With the recent change in presidential administration, the topic of health insurance is on the minds of many. It’s a complex issue to begin with, and with the new administration’s plans to roll back the Affordable Care Act (ACA), understanding health insurance is likely to become even more complicated.
To give Strictly Business readers a little background and an idea of what to watch for in the coming months, I turned to Tish Biesemeyer, partner at Burnham Benefit Advisors in Lake Placid, NY.
Biesemeyer began her career with Burnham Benefit Advisors in 1984. In 2002, she became a partner with the firm, which today services over 400 employer groups. They focus on benefit strategies that contain cost, increase administrative efficiencies, and bring a high level of employee appreciation.
Here are excerpts from my interview with Tish Biesemeyer.
First of all, can you give SB readers a primer on the Affordable
Since the ACA was primarily designed to offer affordable insurance to the ranks of the uninsured (numbering over 30 million), North Country employers saw little or no change, and no opportunity to address their most pressing concern: out of control costs.
Small employers with fewer than 50 employees had virtually no new insurance mandates and in many cases obtained greater flexibility with respect to plan options and pricing. For employers with more than 50 employees ACA mandates created a “pay or play” scenario that changed the health insurance arena. If large employers did not offer “affordable” health insurance to their full-time employees, there were potential penalty exposures.
The vast majority of large employers continued to provide employer based insurance as a tool to attract and retain key employees. Offering an insurance package has still proven to be a positive recruiting tool even with the additional reporting requirements and compliance regulations.
Healthcare reform has impacted and will continue to impact businesses large and small. To what extent depends on a number of factors: legislative mandates, business size, benefit offerings, makeup of the work force (part time, seasonal), just to name a few.
In your opinion, what are some of the pluses of the Affordable Care Act?

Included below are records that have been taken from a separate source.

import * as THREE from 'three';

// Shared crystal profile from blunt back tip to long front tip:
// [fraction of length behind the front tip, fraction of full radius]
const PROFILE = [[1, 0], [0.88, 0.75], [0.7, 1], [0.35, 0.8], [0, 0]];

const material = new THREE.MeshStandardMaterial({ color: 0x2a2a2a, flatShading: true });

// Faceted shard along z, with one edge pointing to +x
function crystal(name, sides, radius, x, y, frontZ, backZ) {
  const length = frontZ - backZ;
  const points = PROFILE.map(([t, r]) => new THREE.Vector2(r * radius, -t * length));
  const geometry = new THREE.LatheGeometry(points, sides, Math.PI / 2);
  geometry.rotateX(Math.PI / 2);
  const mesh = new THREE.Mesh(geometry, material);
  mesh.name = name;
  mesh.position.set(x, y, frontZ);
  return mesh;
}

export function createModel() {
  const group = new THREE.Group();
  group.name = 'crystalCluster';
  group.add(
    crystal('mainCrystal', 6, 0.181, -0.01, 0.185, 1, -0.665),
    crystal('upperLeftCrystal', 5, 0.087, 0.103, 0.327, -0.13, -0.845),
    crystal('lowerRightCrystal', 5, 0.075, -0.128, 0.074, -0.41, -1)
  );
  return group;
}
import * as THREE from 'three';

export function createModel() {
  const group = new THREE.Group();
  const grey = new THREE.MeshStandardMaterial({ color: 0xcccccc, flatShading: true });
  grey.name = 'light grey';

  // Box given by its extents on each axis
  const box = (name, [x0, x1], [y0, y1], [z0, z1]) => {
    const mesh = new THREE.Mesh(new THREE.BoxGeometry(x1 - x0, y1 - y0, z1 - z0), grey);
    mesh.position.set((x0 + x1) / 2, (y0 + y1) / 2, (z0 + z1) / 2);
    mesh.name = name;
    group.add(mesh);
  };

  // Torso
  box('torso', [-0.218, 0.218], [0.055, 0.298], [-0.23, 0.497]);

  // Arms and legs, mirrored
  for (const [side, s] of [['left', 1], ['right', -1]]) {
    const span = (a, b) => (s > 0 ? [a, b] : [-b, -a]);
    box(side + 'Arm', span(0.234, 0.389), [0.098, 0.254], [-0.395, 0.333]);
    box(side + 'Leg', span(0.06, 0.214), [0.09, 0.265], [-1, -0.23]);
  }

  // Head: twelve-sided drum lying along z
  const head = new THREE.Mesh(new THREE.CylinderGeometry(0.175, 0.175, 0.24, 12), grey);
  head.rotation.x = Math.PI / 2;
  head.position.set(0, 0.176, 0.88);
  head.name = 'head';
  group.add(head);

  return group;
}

First of all, we in New York State have been fortunate as it relates to health insurance as far back as 1993. We’ve enjoyed access to insurance without regard to pre-existing conditions, or lifetime limits. We have insurance portability, no individual underwriting, and the ability to cover our dependent children until the age of 23.
Following passage of the Affordable Care Act in 2010, there was an increase of the age which dependent children can be covered under their parent’s plan—to age 26, and new access points for purchasing health insurance. There is the New York State Exchange offering programs for individuals and Medicaid options, to name a few. This increase in access more fully enables those unemployed or employed part time to be covered by insurance.
And the negatives?
First and foremost, the taxes associated with health- care premiums increased. While these taxes were designed to help offset the cost of ACA programs, they are still an increased cost to businesses and benefit mandates equal more cost.
More relevant, however, is the “administrative tsunami” that the ACA has placed upon employers, especially those in the 50 to 500 employee range.
Tracking full-time employee eligibility and completing annual government required reporting has been burdensome and costly to business and HR departments.
With President Trump promising to repeal and replace, what advice do you have for small business owners in the North Country?
Just like when Obamacare was in its early pending stages, there were more questions than answers. It’s way too early to offer advice. Stay tuned.
Is there a simple solution? Is a single payer system the answer?
I don’t know if there is a simple solution to the complexity of health care in our country. As for single payer systems, we already have several with Medicare, Medicaid, and the Veteran’s Administration for example.
Health care is one of the only industries where we pay for services without any understanding at the outset of the actual cost of the service, not to mention the myriad ways in which billing is processed and claims actually paid. Ultimately, I feel the healthcare delivery system needs more transparency, along with greater market competition among insurers and providers.
For my last question, we’ve focused this discussion on small businesses but what of individuals in the North Country. How can the
For individuals who have questions about how to gain access to insurance, we recommend contacting the North Country Chamber of Commerce—they are perfectly structured to assist and do a wonderful job in this regard.